“It’s always a tad frustrating to see areas where a drug may be classified one way on the federal level and another way by the state,” Leonard added. “And if you want to complicate things even more, think about pharmacies that operate near a state border.”
QS/1’s team of market analysts keeps track of those regulations that can impact your operation. Not only do they alert pharmacies to impending changes through Insight magazine, The Edge, The Edge LTC and various other QS/1 communication platforms, they also work with QS/1 programmers to ensure your pharmacy management systems do everything possible to keep you compliant with those regulations.
Bridging the Gap

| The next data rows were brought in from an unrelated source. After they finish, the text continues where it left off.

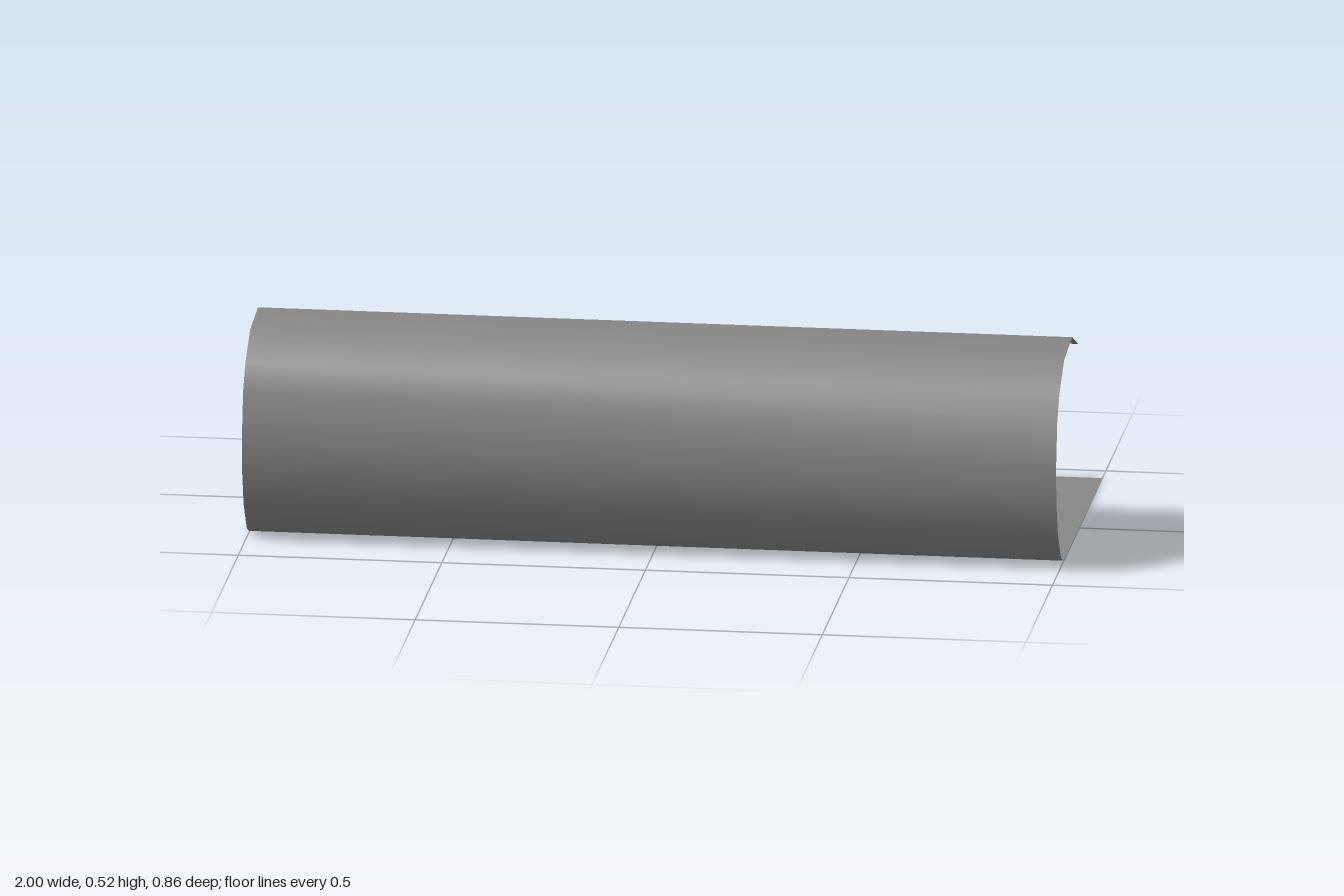
import * as THREE from 'three';

const sheetMat = new THREE.MeshStandardMaterial({ color: 0x888888, side: THREE.DoubleSide });
const woodMat = new THREE.MeshStandardMaterial({ color: 0xc4ad7c });
const blackMat = new THREE.MeshStandardMaterial({ color: 0x111111 });

// Cross-section of the curled sheet as [z, y], from floor edge to overhanging lip
const PROFILE = [
  [-0.43, 0.002], [0.24, 0.002], [0.3, 0.004], [0.34, 0.022], [0.4, 0.1], [0.428, 0.19],
  [0.432, 0.28], [0.41, 0.39], [0.367, 0.45], [0.28, 0.508], [0.13, 0.522], [0.017, 0.472],
];

function addMesh(parent, name, geometry, material, x, y, z) {
  const mesh = new THREE.Mesh(geometry, material);
  mesh.name = name;
  mesh.position.set(x, y, z);
  parent.add(mesh);
  return mesh;
}

// Plane whose rows follow the cross-section, with its front facing inwards
function curledSheet(width) {
  const geo = new THREE.PlaneGeometry(width, 1, 1, PROFILE.length - 1);
  const pos = geo.attributes.position;
  for (let i = 0; i < pos.count; i++) {
    const [z, y] = PROFILE[Math.floor(i / 2)];
    pos.setXYZ(i, pos.getX(i), y, z);
  }
  geo.computeVertexNormals();
  return geo;
}

export function createModel() {
  const model = new THREE.Group();
  model.name = 'curvedShelter';
  addMesh(model, 'curledSheet', curledSheet(2), sheetMat, 0, 0, 0);

  // Small stand inside the curl
  const stand = new THREE.Group();
  stand.name = 'panelStand';
  stand.position.set(-0.018, 0, 0.243);
  model.add(stand);
  addMesh(stand, 'basePlate', new THREE.BoxGeometry(0.068, 0.004, 0.042), blackMat, 0, 0.002, 0);
  addMesh(stand, 'post', new THREE.CylinderGeometry(0.002, 0.002, 0.196, 8), blackMat, 0, 0.102, 0);
  addMesh(stand, 'postTaper', new THREE.CylinderGeometry(0.002, 0.007, 0.1, 8), blackMat, 0, 0.15, 0);

  // Twin wooden boards joined by a thin front plate
  for (const side of [-1, 1]) {
    addMesh(stand, side > 0 ? 'leftBoard' : 'rightBoard',
      new THREE.BoxGeometry(0.03, 0.19, 0.028), woodMat, side * 0.0235, 0.165, -0.001);
  }
  addMesh(stand, 'frontPlate', new THREE.BoxGeometry(0.077, 0.19, 0.002), blackMat, 0, 0.165, 0.014);
  return model;
}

Over the last few decades, the role of the pharmacist has come full circle. More patients are going to the pharmacist for their opinion before going to see their doctors. This increased workload can add to the stress.
“We are slowly going back to doing things the way they used to be done,” Vess said, with a slight grin.

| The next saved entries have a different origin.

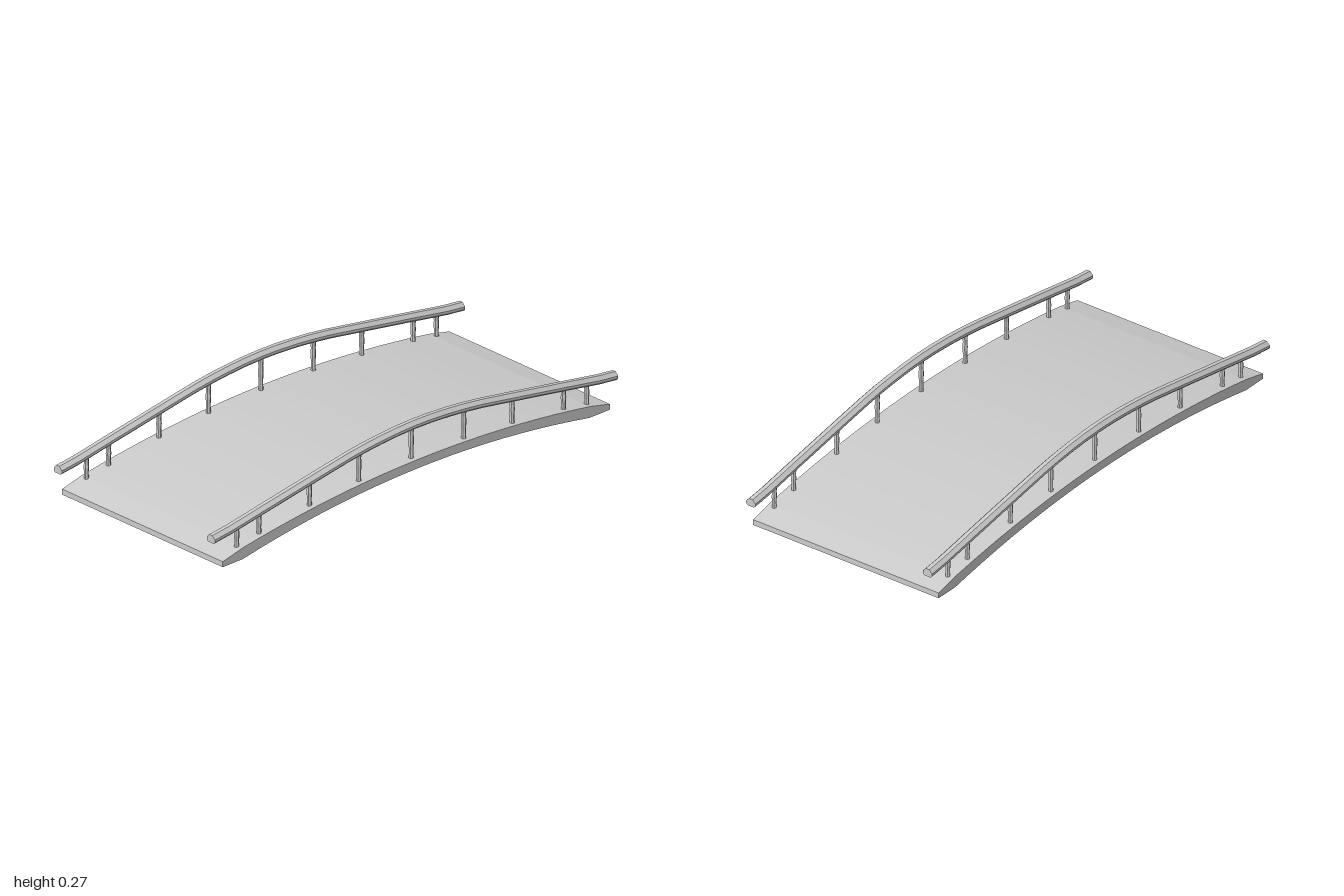
import * as THREE from 'three';

const material = new THREE.MeshStandardMaterial({ color: 0xcccccc, flatShading: true });
const deckTop = x => 0.113 - 0.092 * x * x;
const deckBottom = x => 0.078 - 0.1055 * x * x;

// Height of the handrail's underside along the bridge
const railCurve = new THREE.SplineCurve([
  [-1, 0.104], [-0.75, 0.142], [-0.5, 0.183], [-0.25, 0.221], [0, 0.236],
  [0.25, 0.221], [0.5, 0.183], [0.75, 0.142], [1, 0.104],
].map(([x, y]) => new THREE.Vector2(x, y)));
const railY = x => railCurve.getPoint((x + 1) / 2).y;

function addMesh(parent, geometry, name) {
  const mesh = new THREE.Mesh(geometry, material);
  mesh.name = name;
  parent.add(mesh);
  return mesh;
}

// Arched slab with thin, flat-footed ends
function deckGeometry() {
  const n = 20, reach = 0.86, points = [];
  const at = i => -reach + (2 * reach * i) / n;
  points.push(new THREE.Vector2(-0.96, 0));
  for (let i = 0; i <= n; i++) points.push(new THREE.Vector2(at(i), deckBottom(at(i))));
  points.push(new THREE.Vector2(0.96, 0), new THREE.Vector2(0.96, 0.022));
  for (let i = n; i >= 0; i--) points.push(new THREE.Vector2(at(i), deckTop(at(i))));
  points.push(new THREE.Vector2(-0.96, 0.022));
  const geometry = new THREE.ExtrudeGeometry(new THREE.Shape(points), { depth: 0.84, bevelEnabled: false });
  return geometry.translate(0, 0, -0.42);
}

// Chamfered bar, lifted along the rail curve
function railGeometry() {
  const section = [[-0.015, 0], [0.015, 0], [0.021, 0.007], [0.021, 0.017],
    [0.008, 0.031], [-0.008, 0.031], [-0.021, 0.017], [-0.021, 0.007]];
  const shape = new THREE.Shape(section.map(([x, y]) => new THREE.Vector2(x, y)));
  const geometry = new THREE.ExtrudeGeometry(shape, { depth: 2, steps: 24, bevelEnabled: false });
  geometry.translate(0, 0, -1).rotateY(Math.PI / 2);
  const p = geometry.attributes.position;
  for (let i = 0; i < p.count; i++) p.setY(i, p.getY(i) + railY(p.getX(i)));
  geometry.computeVertexNormals();
  return geometry;
}

// Slightly uneven six-sided baluster
function postGeometry(height) {
  const profile = [[0.0095, 0], [0.0085, 0.3], [0.0105, 0.55], [0.009, 0.75], [0.0115, 1]];
  return new THREE.LatheGeometry(profile.map(([r, t]) => new THREE.Vector2(r, t * height)), 6);
}

export function createModel() {
  const bridge = new THREE.Group();
  bridge.name = 'footbridge';
  addMesh(bridge, deckGeometry(), 'deck');

  const postXs = [-0.865, -0.755, -0.505, -0.26, 0, 0.26, 0.5, 0.755, 0.87];
  for (const side of [1, -1]) {
    const railing = new THREE.Group();
    railing.name = side > 0 ? 'frontRailing' : 'backRailing';
    bridge.add(railing);
    addMesh(railing, railGeometry(), 'handrail').position.z = side * 0.4;
    for (const x of postXs) {
      const base = deckTop(x) - 0.006;
      const post = addMesh(railing, postGeometry(railY(x) + 0.008 - base), 'post');
      post.position.set(x, base, side * 0.393);
    }
  }
  return bridge;
}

“When I graduated, the pharmacist’s job was to count pills, give them to the patient and ask if they had any questions,” Leonard said. Vess quickly added, “The pendulum has swung back to the way I was taught. Before the 1980s, most patients went to the pharmacist first, then went to see their doctor. The pharmacist was really the patient’s first line of defense.”

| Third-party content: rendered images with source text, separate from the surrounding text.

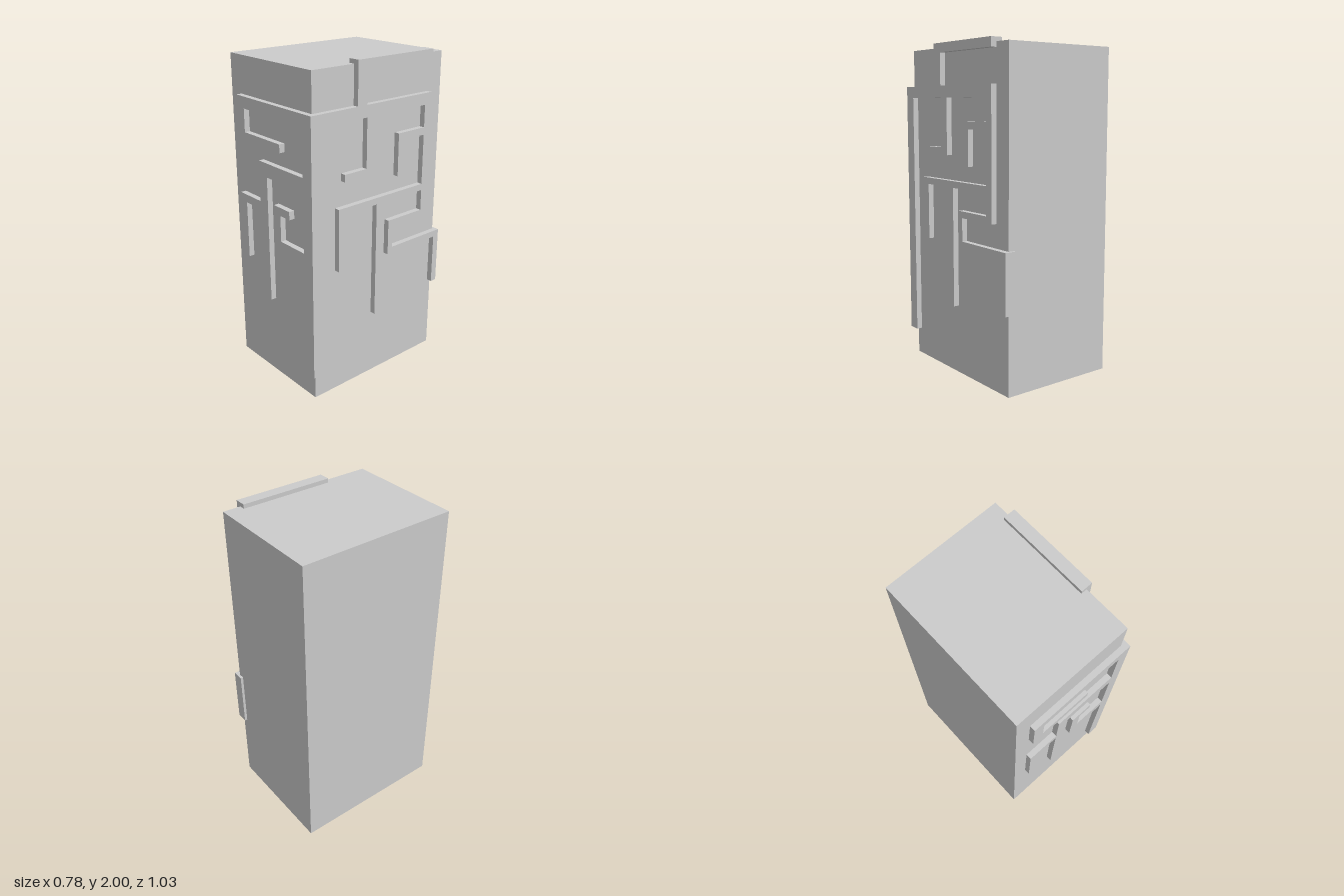
import * as THREE from 'three';

const material = new THREE.MeshStandardMaterial({ color: 0xcccccc, flatShading: true });
const DEPTH = 0.035; // thickness of the raised bands

function add(group, name, geometry) {
  const mesh = new THREE.Mesh(geometry, material);
  mesh.name = name;
  group.add(mesh);
}

// Box given by its extents on each axis
function block(x0, x1, y0, y1, z0, z1) {
  return new THREE.BoxGeometry(x1 - x0, y1 - y0, z1 - z0)
    .translate((x0 + x1) / 2, (y0 + y1) / 2, (z0 + z1) / 2);
}

function relief(points) {
  const shape = new THREE.Shape(points.map(([u, v]) => new THREE.Vector2(u, v)));
  return new THREE.ExtrudeGeometry(shape, { depth: DEPTH, bevelEnabled: false });
}

// Front maze band, as (x, y)
const frontOutline = [
  [0.39, 0.17], [0.39, 1.75],
  // upper hook
  [-0.295, 1.75], [-0.295, 1.49], [0.11, 1.49], [0.11, 1.54], [-0.225, 1.54], [-0.225, 1.68], [0.315, 1.68],
  // two hanging legs
  [0.315, 1.4], [-0.095, 1.4], [-0.095, 1.15], [-0.3, 1.15], [-0.3, 0.74], [-0.24, 0.74], [-0.24, 1.1],
  [-0.095, 1.1], [-0.095, 0.525], [-0.02, 0.525], [-0.02, 1.315], [0.315, 1.315],
  // small curl
  [0.315, 0.955], [0.1, 0.955], [0.1, 1.115], [0.185, 1.115], [0.185, 1.165], [0.04, 1.165], [0.04, 0.885],
  [0.315, 0.885], [0.315, 0.17],
];

// Side maze band, as (-z, y)
const sideOutline = [
  [-0.48, 0.17], [-0.44, 0.17], [-0.44, 1.68],
  // foot and inner hook
  [-0.12, 1.68], [-0.12, 1.385], [-0.28, 1.385], [-0.28, 1.34], [-0.055, 1.34], [-0.055, 1.68],
  [0.34, 1.68], [0.34, 1.545], [0.13, 1.545], [0.13, 1.285], [0.165, 1.285], [0.165, 1.5], [0.34, 1.5],
  // hanging legs
  [0.34, 1.19], [-0.325, 1.19], [-0.325, 0.805], [-0.27, 0.805], [-0.27, 1.15], [-0.035, 1.15],
  [-0.035, 0.425], [0.005, 0.425], [0.005, 1.15], [0.34, 1.15],
  // step running to the back edge
  [0.34, 1.02], [0.065, 1.02], [0.065, 0.8], [0.475, 0.8], [0.475, 0.48], [0.5, 0.48], [0.5, 0.84],
  [0.1, 0.84], [0.1, 0.98], [0.39, 0.98], [0.39, 1.75],
  // arm rising to the top edge
  [-0.12, 1.75], [-0.12, 1.945], [0.39, 1.945], [0.39, 1.975], [-0.19, 1.975], [-0.19, 1.75], [-0.48, 1.75],
];

export function createModel() {
  const model = new THREE.Group();
  model.name = 'carvedPillar';

  add(model, 'pillarBody', block(-0.39, 0.355, 0, 1.975, -0.5, 0.48));
  add(model, 'frontRelief', relief(frontOutline).translate(0, 0, 0.48));
  add(model, 'sideRelief', relief(sideOutline).rotateY(Math.PI / 2).translate(0.355, 0, 0));

  // Bands folding over the top and back edges
  add(model, 'topEdgeBand', block(0.318, 0.39, 1.975, 2, -0.39, 0.19));
  add(model, 'backEdgeBand', block(0.318, 0.39, 0.48, 0.84, -0.517, -0.5));

  return model;
}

Pharmacists may be back in the starting lineup in that line of defense. No matter which side of the bridge a pharmacist is on, it can be tough to adjust and cross. After Leonard graduated, pharmacists switched from a five-year bachelor’s degree to a six-year doctorate program. The United States went two years with no pharmacists graduating and moving into the workforce. That caused a decrease in available pharmacists. The shortage forced pharmacists to streamline workflow. After a two-year lag time, the next class of graduating pharmacists flooded the market. With more pharmacists back behind the counter, the ability to spend more time with patients and help them one-on-one has opened up.
One of the key elements of dealing with any stressful situation is to find balance. It’s easy to find yourself overwhelmed by things that afterward might seem trivial. Many factors come into play, including how much sleep you’re getting, what is happening in your personal life and how much support staff you have to relieve some of the tasks. Pharmacists make many decisions throughout the day, some of which can have a life-or-death consequence. There is no room for error. That thought alone is a weight to carry. Ten-plus hour workdays are not uncommon. So, use all the resources available to help make your workday more productive and efficient. In addition to the tools you find in QS/1’s Pharmacy Management Systems, reach out to your fellow pharmacists and have conversations about how they handle challenges. Few will understand like your peers. Just as you can offer advice and suggestions to help them along the way, take time to listen to theirs.